Data records »
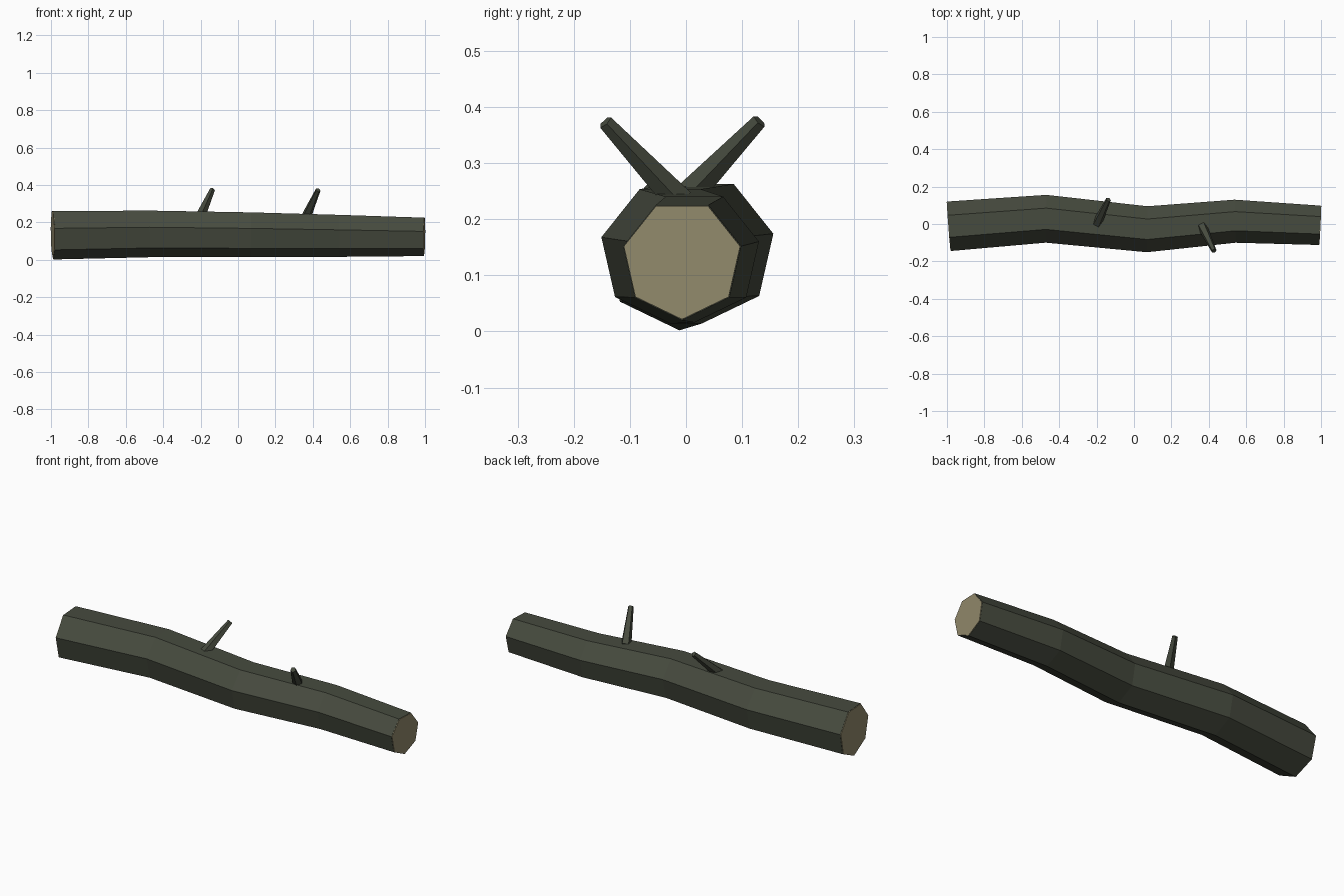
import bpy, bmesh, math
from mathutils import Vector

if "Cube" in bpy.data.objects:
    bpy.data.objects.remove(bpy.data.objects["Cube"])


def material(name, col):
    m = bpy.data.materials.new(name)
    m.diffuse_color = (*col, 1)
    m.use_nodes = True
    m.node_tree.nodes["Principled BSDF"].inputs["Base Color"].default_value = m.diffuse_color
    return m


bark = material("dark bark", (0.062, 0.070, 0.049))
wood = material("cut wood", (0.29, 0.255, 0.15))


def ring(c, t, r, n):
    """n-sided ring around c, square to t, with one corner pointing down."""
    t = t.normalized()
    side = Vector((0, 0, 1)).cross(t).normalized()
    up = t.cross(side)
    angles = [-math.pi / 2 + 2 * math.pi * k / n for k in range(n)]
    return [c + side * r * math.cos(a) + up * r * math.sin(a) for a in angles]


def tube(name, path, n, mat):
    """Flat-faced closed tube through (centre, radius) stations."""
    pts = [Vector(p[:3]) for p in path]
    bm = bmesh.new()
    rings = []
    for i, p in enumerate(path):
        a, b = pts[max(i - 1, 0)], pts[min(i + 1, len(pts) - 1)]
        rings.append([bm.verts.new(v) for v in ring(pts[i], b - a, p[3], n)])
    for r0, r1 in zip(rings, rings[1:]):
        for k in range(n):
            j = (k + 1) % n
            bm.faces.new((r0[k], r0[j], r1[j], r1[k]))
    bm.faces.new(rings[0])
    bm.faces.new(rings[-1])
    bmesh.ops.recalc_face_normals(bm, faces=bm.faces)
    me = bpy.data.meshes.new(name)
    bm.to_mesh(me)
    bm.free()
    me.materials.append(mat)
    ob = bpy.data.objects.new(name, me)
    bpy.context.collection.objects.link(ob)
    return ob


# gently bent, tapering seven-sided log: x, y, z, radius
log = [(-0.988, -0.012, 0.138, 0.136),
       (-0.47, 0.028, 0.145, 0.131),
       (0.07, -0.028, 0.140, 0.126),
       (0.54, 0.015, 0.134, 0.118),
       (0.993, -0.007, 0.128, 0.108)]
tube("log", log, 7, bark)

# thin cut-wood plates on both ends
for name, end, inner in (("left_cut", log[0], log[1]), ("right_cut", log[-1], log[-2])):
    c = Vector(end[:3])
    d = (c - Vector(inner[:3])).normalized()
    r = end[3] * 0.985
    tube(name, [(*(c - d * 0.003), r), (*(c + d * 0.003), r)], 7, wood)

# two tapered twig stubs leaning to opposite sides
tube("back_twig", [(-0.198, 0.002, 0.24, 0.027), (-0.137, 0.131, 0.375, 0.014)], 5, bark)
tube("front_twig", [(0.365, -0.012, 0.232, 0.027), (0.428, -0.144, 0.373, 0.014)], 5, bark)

==

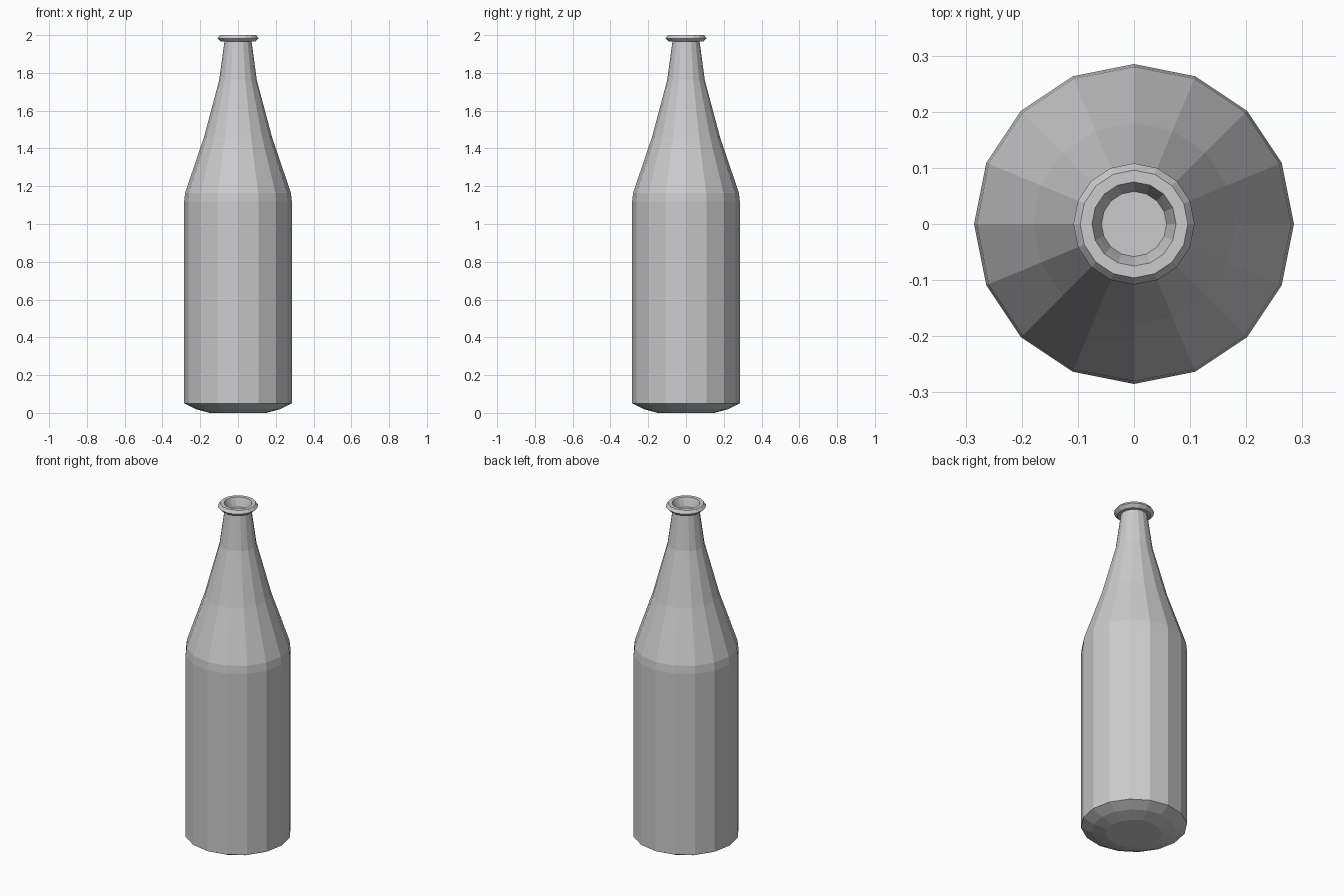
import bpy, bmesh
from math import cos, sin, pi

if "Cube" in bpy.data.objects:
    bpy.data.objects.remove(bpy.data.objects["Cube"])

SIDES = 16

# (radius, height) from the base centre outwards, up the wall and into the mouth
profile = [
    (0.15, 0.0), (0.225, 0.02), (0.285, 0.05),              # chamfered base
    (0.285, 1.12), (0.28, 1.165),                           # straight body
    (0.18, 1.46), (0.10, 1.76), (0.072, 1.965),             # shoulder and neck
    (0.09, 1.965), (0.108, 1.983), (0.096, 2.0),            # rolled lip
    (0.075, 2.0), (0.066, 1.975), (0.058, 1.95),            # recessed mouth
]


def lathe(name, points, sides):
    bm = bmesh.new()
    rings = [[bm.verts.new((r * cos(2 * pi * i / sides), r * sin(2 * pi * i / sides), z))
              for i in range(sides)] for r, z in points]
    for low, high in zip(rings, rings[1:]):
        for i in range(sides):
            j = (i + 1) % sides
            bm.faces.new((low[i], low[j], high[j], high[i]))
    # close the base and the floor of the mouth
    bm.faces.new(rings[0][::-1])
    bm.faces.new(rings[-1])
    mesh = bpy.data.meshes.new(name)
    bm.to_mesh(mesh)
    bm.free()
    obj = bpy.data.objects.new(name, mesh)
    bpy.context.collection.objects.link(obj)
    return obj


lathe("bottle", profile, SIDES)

What to do » Output each line of the listing above that has "name".

Task result »
def material(name, col):
    m = bpy.data.materials.new(name)
def tube(name, path, n, mat):
    me = bpy.data.meshes.new(name)
    ob = bpy.data.objects.new(name, me)
for name, end, inner in (("left_cut", log[0], log[1]), ("right_cut", log[-1], log[-2])):
    tube(name, [(*(c - d * 0.003), r), (*(c + d * 0.003), r)], 7, wood)
def lathe(name, points, sides):
    mesh = bpy.data.meshes.new(name)
    obj = bpy.data.objects.new(name, mesh)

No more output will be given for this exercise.